Over a million developers have joined DZone.
{{announcement.body}}
{{announcement.title}}

Should You Be Required to Get Approval Before Accessing API Resources?

DZone's Guide to

Should You Be Required to Get Approval Before Accessing API Resources?

Some companies are beginning to require approval before developers get access to any API resources. Kin Lane offers his thoughts on the subject.

· Integration Zone
Free Resource

Share, secure, distribute, control, and monetize your APIs with the platform built with performance, time-to-value, and growth in mind. Free 90-day trial of 3Scale by Red Hat

I wrote about SoundCloud beginning to require approval before developers get access to any API resources, a concept that I want to keep exploring. I'm going to be going through the APIs track on, looking for different variations of this, but before I did this, I wanted to explore a couple of approaches I already had rattling around in my head.

What if, when you first sign up for API access, you only get access to your own data and content? You couldn't get access to any other users until you were approved. It seems like something that would incentivize developers to publish data and content, build their profiles out, which is good for the platform right? It will also protect other end-users from malicious activity by random developers who are just looking to wreak havoc in support of their own objectives and do not care about the platform (like we saw with Soundcloud).

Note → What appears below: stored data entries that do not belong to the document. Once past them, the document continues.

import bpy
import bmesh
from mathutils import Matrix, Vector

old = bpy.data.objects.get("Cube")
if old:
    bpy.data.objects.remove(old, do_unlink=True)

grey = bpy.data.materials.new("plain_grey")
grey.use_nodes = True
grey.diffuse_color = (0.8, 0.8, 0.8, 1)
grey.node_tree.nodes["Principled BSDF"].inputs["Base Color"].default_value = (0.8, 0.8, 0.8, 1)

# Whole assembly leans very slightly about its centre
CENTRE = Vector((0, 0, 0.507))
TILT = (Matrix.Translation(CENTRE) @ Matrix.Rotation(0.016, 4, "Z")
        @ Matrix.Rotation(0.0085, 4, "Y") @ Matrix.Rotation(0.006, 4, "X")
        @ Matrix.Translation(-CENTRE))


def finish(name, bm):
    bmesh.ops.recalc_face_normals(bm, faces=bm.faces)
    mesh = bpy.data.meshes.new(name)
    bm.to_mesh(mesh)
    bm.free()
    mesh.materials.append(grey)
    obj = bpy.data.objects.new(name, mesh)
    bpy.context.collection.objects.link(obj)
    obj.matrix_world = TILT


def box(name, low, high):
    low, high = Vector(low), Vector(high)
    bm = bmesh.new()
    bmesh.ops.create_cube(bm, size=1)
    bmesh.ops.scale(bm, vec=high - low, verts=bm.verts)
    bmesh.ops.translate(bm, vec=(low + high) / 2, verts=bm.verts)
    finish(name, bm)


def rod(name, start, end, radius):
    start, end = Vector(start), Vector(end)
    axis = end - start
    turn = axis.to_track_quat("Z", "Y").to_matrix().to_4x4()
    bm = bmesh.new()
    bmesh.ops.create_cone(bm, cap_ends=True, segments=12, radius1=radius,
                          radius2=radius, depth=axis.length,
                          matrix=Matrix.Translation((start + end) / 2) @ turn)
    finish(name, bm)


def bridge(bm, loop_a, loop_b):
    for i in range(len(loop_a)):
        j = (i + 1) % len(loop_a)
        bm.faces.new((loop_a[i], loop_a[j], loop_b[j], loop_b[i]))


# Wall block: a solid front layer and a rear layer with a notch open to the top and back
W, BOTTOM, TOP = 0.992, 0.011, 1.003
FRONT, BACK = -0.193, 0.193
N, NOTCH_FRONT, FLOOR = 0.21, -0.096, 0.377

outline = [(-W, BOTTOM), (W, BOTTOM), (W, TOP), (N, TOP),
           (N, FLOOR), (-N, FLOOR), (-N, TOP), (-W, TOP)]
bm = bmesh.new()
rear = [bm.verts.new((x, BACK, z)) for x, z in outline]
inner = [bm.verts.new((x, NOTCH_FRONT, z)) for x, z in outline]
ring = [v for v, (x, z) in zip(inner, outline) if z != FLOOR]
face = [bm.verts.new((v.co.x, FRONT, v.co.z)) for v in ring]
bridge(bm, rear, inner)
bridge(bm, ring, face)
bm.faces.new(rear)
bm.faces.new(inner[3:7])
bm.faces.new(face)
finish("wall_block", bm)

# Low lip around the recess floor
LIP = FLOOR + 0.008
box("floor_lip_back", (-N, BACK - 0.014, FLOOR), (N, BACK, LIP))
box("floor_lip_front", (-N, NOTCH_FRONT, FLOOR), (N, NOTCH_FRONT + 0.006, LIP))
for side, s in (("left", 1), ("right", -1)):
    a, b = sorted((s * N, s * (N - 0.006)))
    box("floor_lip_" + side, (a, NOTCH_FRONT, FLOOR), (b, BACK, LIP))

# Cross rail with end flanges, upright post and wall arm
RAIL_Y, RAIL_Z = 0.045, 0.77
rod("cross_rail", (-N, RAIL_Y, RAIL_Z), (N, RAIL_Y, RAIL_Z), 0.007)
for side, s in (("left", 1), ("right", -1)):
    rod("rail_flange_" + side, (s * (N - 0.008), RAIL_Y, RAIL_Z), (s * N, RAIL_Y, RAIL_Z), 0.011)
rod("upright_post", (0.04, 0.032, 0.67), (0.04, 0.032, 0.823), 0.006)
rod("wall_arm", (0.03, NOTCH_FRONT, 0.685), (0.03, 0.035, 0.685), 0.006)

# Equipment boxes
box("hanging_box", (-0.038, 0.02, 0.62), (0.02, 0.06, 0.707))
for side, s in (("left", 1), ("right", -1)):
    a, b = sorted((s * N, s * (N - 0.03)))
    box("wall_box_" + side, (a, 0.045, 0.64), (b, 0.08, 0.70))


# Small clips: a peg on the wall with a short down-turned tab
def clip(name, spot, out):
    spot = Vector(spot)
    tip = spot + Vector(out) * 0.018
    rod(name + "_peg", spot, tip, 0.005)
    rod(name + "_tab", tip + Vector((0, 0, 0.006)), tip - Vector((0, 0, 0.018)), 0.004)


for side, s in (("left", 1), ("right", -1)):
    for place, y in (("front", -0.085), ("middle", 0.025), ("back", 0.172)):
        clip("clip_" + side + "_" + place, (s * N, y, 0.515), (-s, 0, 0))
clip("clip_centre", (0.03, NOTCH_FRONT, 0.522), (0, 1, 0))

A good example of how this could be applied is evident in the post yesterday by Kris Shaffer on Medium, who was looking to get his content out of the platform. I use the Medium API to syndicate blog posts to Medium (POSSE), but there is no read API allowing me to pull my content out. I agree with Kris that this is a problem. What if Medium opened up API access, allowing us platform users to get at our own content, but then required the approval of any app before there ever is access to other users content?

Some food for thought. I hear a lot of platforms say they don't do APIs because they don't want to end up with the same problems as Twitter. I think this is the result of some legacy views about public APIs that should just go away. Not all APIs are created equal, and I feel that APIs shouldn't always be just about applications and often times are just a lifeline for platform users, helping us end-users better manage their data and content. If my internal systems and other third-party systems are integrated together with APIs, the likelihood that I will grow dependent on the integration only increases.

Explore the core elements of owning an API strategy and best practices for effective API programs. Download the API Owner's Manual, brought to you by 3Scale by Red Hat

Topics:
integration ,apis ,api resources

Published at DZone with permission of Kin Lane, DZone MVB. See the original article here.

Opinions expressed by DZone contributors are their own.

THE DZONE NEWSLETTER

Dev Resources & Solutions Straight to Your Inbox

Thanks for subscribing!

Awesome! Check your inbox to verify your email so you can start receiving the latest in tech news and resources.

X

{{ parent.title || parent.header.title}}

{{ parent.tldr }}

{{ parent.urlSource.name }}